Top of Extracted information

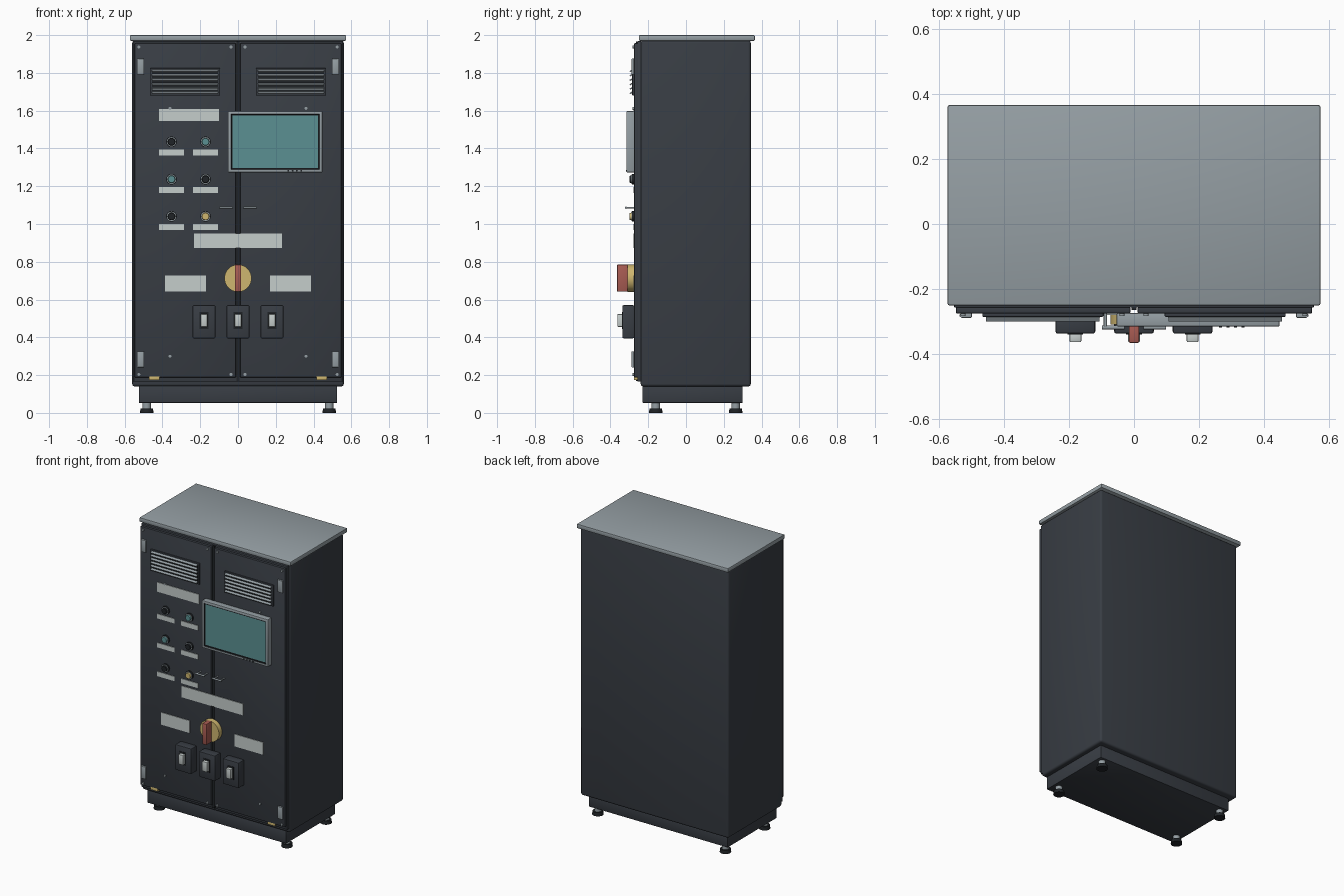
import bpy, bmesh, math
from mathutils import Matrix

if "Cube" in bpy.data.objects:
    bpy.data.objects.remove(bpy.data.objects["Cube"])


def material(name, rgb):
    m = bpy.data.materials.new(name)
    m.diffuse_color = (*rgb, 1)
    m.use_nodes = True
    m.node_tree.nodes["Principled BSDF"].inputs["Base Color"].default_value = m.diffuse_color
    return m


BODY = material("charcoal paint", (0.040, 0.047, 0.058))
BLACK = material("black plastic", (0.014, 0.017, 0.020))
GREY = material("steel grey", (0.30, 0.345, 0.37))
LABEL = material("pale label", (0.56, 0.61, 0.60))
TEAL = material("teal glass", (0.105, 0.28, 0.29))
YELLOW = material("yellow", (0.62, 0.47, 0.16))
RED = material("red", (0.39, 0.105, 0.085))


def finish(name, bm, mats):
    me = bpy.data.meshes.new(name)
    bm.to_mesh(me)
    bm.free()
    for m in mats:
        me.materials.append(m)
    ob = bpy.data.objects.new(name, me)
    bpy.context.collection.objects.link(ob)
    bpy.ops.object.select_all(action='DESELECT')
    ob.select_set(True)
    bpy.context.view_layer.objects.active = ob
    bpy.ops.object.shade_smooth_by_angle(angle=math.radians(40))
    return ob


def box_mesh(x, y, z):
    """Cube spanning the three (low, high) ranges."""
    bm = bmesh.new()
    bmesh.ops.create_cube(bm, size=1)
    for v in bm.verts:
        v.co = [r[0] + (c + 0.5) * (r[1] - r[0]) for c, r in zip(v.co, (x, y, z))]
    return bm


def box(name, x, y, z, mat, bevel=0.0, segs=2):
    bm = box_mesh(x, y, z)
    if bevel:
        bmesh.ops.bevel(bm, geom=bm.edges[:], offset=bevel, segments=segs,
                        profile=0.5, affect='EDGES')
    return finish(name, bm, [mat])


def cyl(name, center, r, depth, mat, axis='Y', r2=None, sides=32):
    bm = bmesh.new()
    bmesh.ops.create_cone(bm, cap_ends=True, segments=sides, radius1=r,
                          radius2=r if r2 is None else r2, depth=depth)
    rot = Matrix.Rotation(math.pi / 2, 4, 'X') if axis == 'Y' else \
        Matrix.Rotation(math.pi / 2, 4, 'Y') if axis == 'X' else Matrix()
    bm.transform(Matrix.Translation(center) @ rot)
    return finish(name, bm, [mat])


def span(c, half):
    return (c - half, c + half)


DOOR = -0.275  # y of the door faces

# Cabinet shell
box("cabinet_body", (-0.56, 0.56), (-0.24, 0.343), (0.14, 1.972), BODY, 0.014, 3)
box("roof", (-0.573, 0.573), (-0.25, 0.365), (1.97, 2.0), GREY, 0.006)
box("plinth", (-0.525, 0.525), (-0.23, 0.30), (0.053, 0.145), BODY, 0.003)
box("door_frame", (-0.553, 0.553), (-0.257, -0.235), (0.165, 1.968), BODY, 0.004)
box("centre_seal", (-0.008, 0.008), (-0.264, -0.25), (0.17, 1.965), BLACK)

# Levelling feet
for x in (-0.483, 0.483):
    for y in (-0.16, 0.263):
        cyl("foot_pad", (x, y, 0.012), 0.036, 0.024, BLACK, 'Z', 0.033)
        cyl("foot_stem", (x, y, 0.039), 0.022, 0.034, GREY, 'Z')

for s in (-1, 1):
    # Doors with hinges, catches and screws
    box("door", sorted((s * 0.011, s * 0.547)), (DOOR, -0.255), (0.188, 1.957), BODY, 0.004)
    for z in (0.283, 1.833):
        box("hinge", span(s * 0.515, 0.017), (-0.288, DOOR + 0.002), span(z, 0.042), GREY, 0.003)
        cyl("hinge_pin", (s * 0.53, -0.281, z), 0.006, 0.084, GREY, 'Z', sides=12)
    box("door_catch", span(s * 0.443, 0.028), (-0.275, -0.25), (0.174, 0.196), YELLOW, 0.002)
    for x, z in ((0.525, 1.937), (0.037, 1.937), (0.525, 0.203), (0.037, 0.203),
                 (0.36, 1.612), (0.36, 0.30)):
        cyl("screw", (s * x, DOOR - 0.003, z), 0.008, 0.008, GREY, sides=12)

    # Louvred vents
    box("vent_panel", span(s * 0.28, 0.186), (-0.285, DOOR + 0.002), (1.68, 1.825), BODY, 0.003)
    box("vent_recess", span(s * 0.28, 0.175), (-0.2865, -0.283), (1.69, 1.815), BLACK)
    for i in range(6):
        bm = box_mesh(span(0, 0.174), span(0, 0.0075), span(0, 0.0035))
        bm.transform(Matrix.Translation((s * 0.28, -0.291, 1.694 + i * 0.0233))
                     @ Matrix.Rotation(math.radians(30), 4, 'X'))
        finish("vent_slat", bm, [GREY])

    # Bar handles
    cyl("handle_bar", (s * 0.064, -0.318, 1.086), 0.006, 0.07, GREY, 'X', sides=16)
    for x in (0.04, 0.088):
        cyl("handle_post", (s * x, -0.296, 1.086), 0.005, 0.046, GREY, sides=12)

    # Lower name plates
    box("lower_plate", span(s * 0.278, 0.108), (DOOR - 0.004, DOOR + 0.002), (0.643, 0.727), LABEL)

box("upper_plate", (-0.418, -0.10), (DOOR - 0.004, DOOR + 0.002), (1.545, 1.61), LABEL)
box("centre_plate", (-0.233, 0.233), (DOOR - 0.004, DOOR + 0.002), (0.872, 0.95), LABEL)

# Push buttons with labels
for z, caps in ((1.435, (BLACK, TEAL)), (1.237, (TEAL, BLACK)), (1.04, (BLACK, YELLOW))):
    for x, cap in zip((-0.352, -0.172), caps):
        cyl("button_ring", (x, -0.279, z), 0.028, 0.012, BLACK)
        cyl("button_collar", (x, -0.284, z), 0.025, 0.008, GREY)
        cyl("button_cap", (x, -0.289, z), 0.022, 0.018, cap, r2=0.018)
        box("button_label", span(x, 0.065), (DOOR - 0.004, DOOR + 0.002), (z - 0.073, z - 0.041), LABEL)

# Display: grey bezel, black border, recessed teal glass
bm = box_mesh((-0.053, 0.447), (-0.315, DOOR + 0.002), (1.273, 1.597))
bmesh.ops.bevel(bm, geom=bm.edges[:], offset=0.004, segments=2, profile=0.5, affect='EDGES')
bm.normal_update()
face = max((f for f in bm.faces if f.normal.y < -0.99), key=lambda f: f.calc_area())
bmesh.ops.inset_region(bm, faces=[face], thickness=0.016)
ring = bmesh.ops.inset_region(bm, faces=[face], thickness=0.003, depth=-0.006)["faces"]
ring += bmesh.ops.inset_region(bm, faces=[face], thickness=0.009)["faces"]
for f in ring:
    f.material_index = 1
face.material_index = 2
finish("display", bm, [GREY, BLACK, TEAL])
for i in range(4):
    cyl("display_key", (0.266 + i * 0.023, -0.315, 1.282), 0.005, 0.006, BLACK, sides=12)

# Main rotary switch
cyl("switch_dial", (0, -0.291, 0.713), 0.072, 0.036, YELLOW, sides=48)
box("switch_handle", span(0, 0.016), (-0.365, -0.305), (0.642, 0.785), RED, 0.004)

# Breaker boxes with rockers
for x in (-0.18, 0, 0.18):
    box("breaker_box", span(x, 0.061), (-0.337, DOOR + 0.002), (0.395, 0.57), BODY, 0.007)
    box("rocker_surround", span(x, 0.024), (-0.340, -0.33), (0.445, 0.533), BLACK)
    box("rocker", span(x, 0.018), (-0.363, -0.335), (0.456, 0.523), LABEL, 0.003)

Bottom of Extracted information

◆ **Exercise aim**: Count the lines in the records above that contain the word "BODY", and give only the number.

◆ **Task solution**: 7